The story of Frozen is very loosely based on Hans Christian Andersen’s fairy tale The Snow Queen, as is often the case with a Disney adaptation their version bears little resemblance to the original product. Here Anna and Elsa are two young princesses living in a life of luxury and mystery. Elsa has a unique gift…or curse depending on how you look at it. She has an icy power that she has yet to learn to control, and must keep secret from the rest of her kingdom. Eventually her secret gets out so she flees to the mountains for sanctuary. Unbeknownst to her as a result of her power their kingdom has fallen under a deep freeze that continues to worsen. In order save their city Anna departs on a journey to track down her sister and save their world.

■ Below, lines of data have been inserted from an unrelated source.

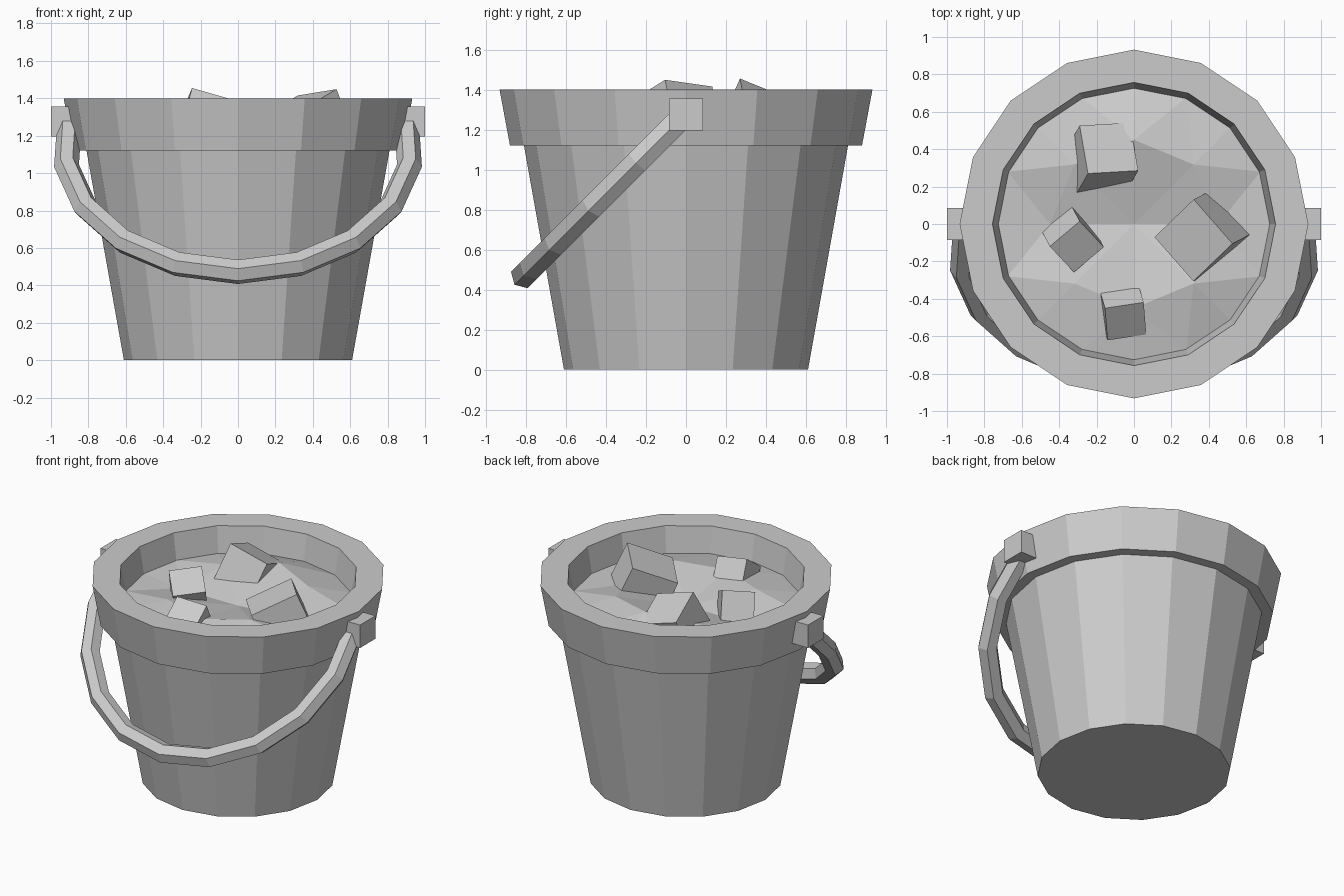
import bpy, bmesh
from math import sin, cos, pi, radians, sqrt
from mathutils import Vector

if "Cube" in bpy.data.objects:
    bpy.data.objects.remove(bpy.data.objects["Cube"])

SIDES = 16


def finish(name, bm):
    bmesh.ops.recalc_face_normals(bm, faces=bm.faces)
    mesh = bpy.data.meshes.new(name)
    bm.to_mesh(mesh)
    bm.free()
    ob = bpy.data.objects.new(name, mesh)
    bpy.context.collection.objects.link(ob)
    return ob


def ring(bm, r, z, n=SIDES):
    return [bm.verts.new((r * cos(2 * pi * i / n), r * sin(2 * pi * i / n), z))
            for i in range(n)]


def bridge(bm, a, b):
    n = len(a)
    for i in range(n):
        j = (i + 1) % n
        bm.faces.new((a[i], a[j], b[j], b[i]))


def block(name, p0, u, v, s):
    """Cube of size s with top corner p0 and top edges roughly along u and v."""
    p0, u, v = Vector(p0), Vector(u).normalized(), Vector(v)
    n = u.cross(v).normalized()
    v = n.cross(u)
    bm = bmesh.new()
    top = [bm.verts.new(p0 + s * (a * u + b * v)) for a, b in ((0, 0), (1, 0), (1, 1), (0, 1))]
    low = [bm.verts.new(q.co - s * n) for q in top]
    bridge(bm, top, low)
    bm.faces.new(top)
    bm.faces.new(low)
    return finish(name, bm)


# Bucket: tapered wall, stepped rim, inner wall
bm = bmesh.new()
rings = [ring(bm, r, z) for r, z in
         ((0.61, 0), (0.81, 1.12), (0.88, 1.12), (0.932, 1.4), (0.757, 1.4), (0.722, 1.2))]
for a, b in zip(rings, rings[1:]):
    bridge(bm, a, b)
bm.faces.new(rings[0])
finish("bucket", bm)

# Uneven contents: low centre, raised middle ring, lower edge at the wall
bm = bmesh.new()
heights = (1.22, 1.29, 1.32, 1.27, 1.19, 1.27, 1.27, 1.30)
outer = ring(bm, 0.732, 1.22)
mid = ring(bm, 0.45, 1.25, 8)
for vert, z in zip(mid, heights):
    vert.co.z = z
centre = bm.verts.new((0, 0, 1.19))
for i in range(8):
    j = (i + 1) % 8
    o0, o1, o2 = outer[2 * i], outer[2 * i + 1], outer[(2 * i + 2) % SIDES]
    for tri in ((centre, mid[i], mid[j]), (mid[i], o0, o1),
                (mid[i], o1, mid[j]), (mid[j], o1, o2)):
        bm.faces.new(tri)
finish("contents", bm)

# Loose blocks lying in the contents
block("back_block", (-0.246, 0.27, 1.455), (0.262, 0.015, -0.075), (-0.034, 0.24, -0.10), 0.28)
block("right_block", (0.11, -0.07, 1.29), (0.215, -0.245, 0.035), (0.23, 0.185, 0.13), 0.316)
block("left_block", (-0.45, -0.12, 1.36), (0.14, -0.15, -0.10), (0.14, 0.12, 0.02), 0.21)
block("front_block", (-0.155, -0.45, 1.385), (0.2, 0.03, -0.02), (0.01, 0.12, -0.17), 0.21)

# Handle mounts on both sides
for side, label in ((-1, "left"), (1, "right")):
    bpy.ops.mesh.primitive_cube_add(size=1, location=(side * 0.925, 0, 1.275))
    ob = bpy.context.object
    ob.name = label + "_handle_mount"
    ob.scale = (0.15, 0.17, 0.16)

# Handle: six-sided bar swept along an arc that hangs forward at 45 degrees
bm = bmesh.new()
k = 1 / sqrt(2)
down, normal = Vector((0, -k, -k)), Vector((0, -k, k))
hub = Vector((0, -0.81, 0.472)) - 0.925 * down
sections = []
for i in range(11):
    t = radians(-103 + 20.6 * i)
    out = Vector((sin(t), 0, 0)) + cos(t) * down
    sections.append([bm.verts.new(hub + out * (0.925 + 0.067 * cos(a)) + normal * 0.067 * sin(a))
                     for a in (j * pi / 3 for j in range(6))])
for a, b in zip(sections, sections[1:]):
    bridge(bm, a, b)
bm.faces.new(sections[0])
bm.faces.new(sections[-1])
finish("handle", bm)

Disney Princesses have become this advertising force that is ever-growing. Introducing two new princesses in one movie does feel like a very strategic marketing move, but even if that is true these characters at least have some substance to them. Anna meshes some modern girl sensibilities into the archetypal princess role. She has a quirkiness that is very reminiscent of Kristen Bell who voices the character. Bell provides a bubbliness that gives a fresh take to a tired concept. However, Anna’s lacks of growth does hinder her development. In much of the latter half of the film she almost comes off as a background character.
One big reason this occurs is the strength of the side characters, which include a carrot loving reindeer named Sven and a magical snowman named Olaf—who does everything possible to steal the movie. Josh Gad voices the role and gives a performance that is equally heartwarming and hilarious. It is a character so full of childlike wonder you cannot help but fall in love within the first moments he walks on-screen. Gad, the infamous Book of Mormon star, also shows he is now slouch in the voice department either with the song “In Summer”. Of all the songs in the film it is by far the most fun.
When you look at what makes the classic Disney formula work the plot is very rarely a deciding factor. Success lies in the creativity of the film’s imaginative characters and the amount of memorable catchy songs. The way Frozen makes its music a focal point is an element of Disney that has been missing since its height in the mid-nineties.
Right from the start the song “Frozen Heart” establishes the tone. A number of stoic ice cutters recite an evocative melody of the dangers of a life full of ice. It is an ideal amalgamation of what the film will entail; wonder, mystery, peril, and a healthy dose of joy. The song that stands as the films best, and the one that will most likely receive some Oscar consideration is “Let it Go” song by the incredible Idina Menzel. While “Frozen Heart” sets the tone, “Let it Go” embodies every element of the film’s themes. It is a commanding anthem that will have you humming its tune long after the movie is over. It was a few memorable songs short of entering top echelon Disney territory. Songs like “For the First time in Forever” and “Love is an Open” door were cute but ultimately forgettable.
What is not forgettable is the animation of Frozen. This is easily the best looking computer animated film Disney has produced. It all starts with the ultra-realistic rendering of the snowy environment. The snow moves so fluidly as if each flake is working in unison to perform a choreographed dance of winter wonder. Juxtaposing the fluffiness of the snow with the jagged edges of the ice reflected the films split personality—allowing enjoyment to exist in a world full of threatening creatures and harsh living conditions. For those who have given up on Disney allow Frozen to ‘take control’ and change your mind. This is Disney done right—a fantastic tale that has something for everyone and will live on for years to come.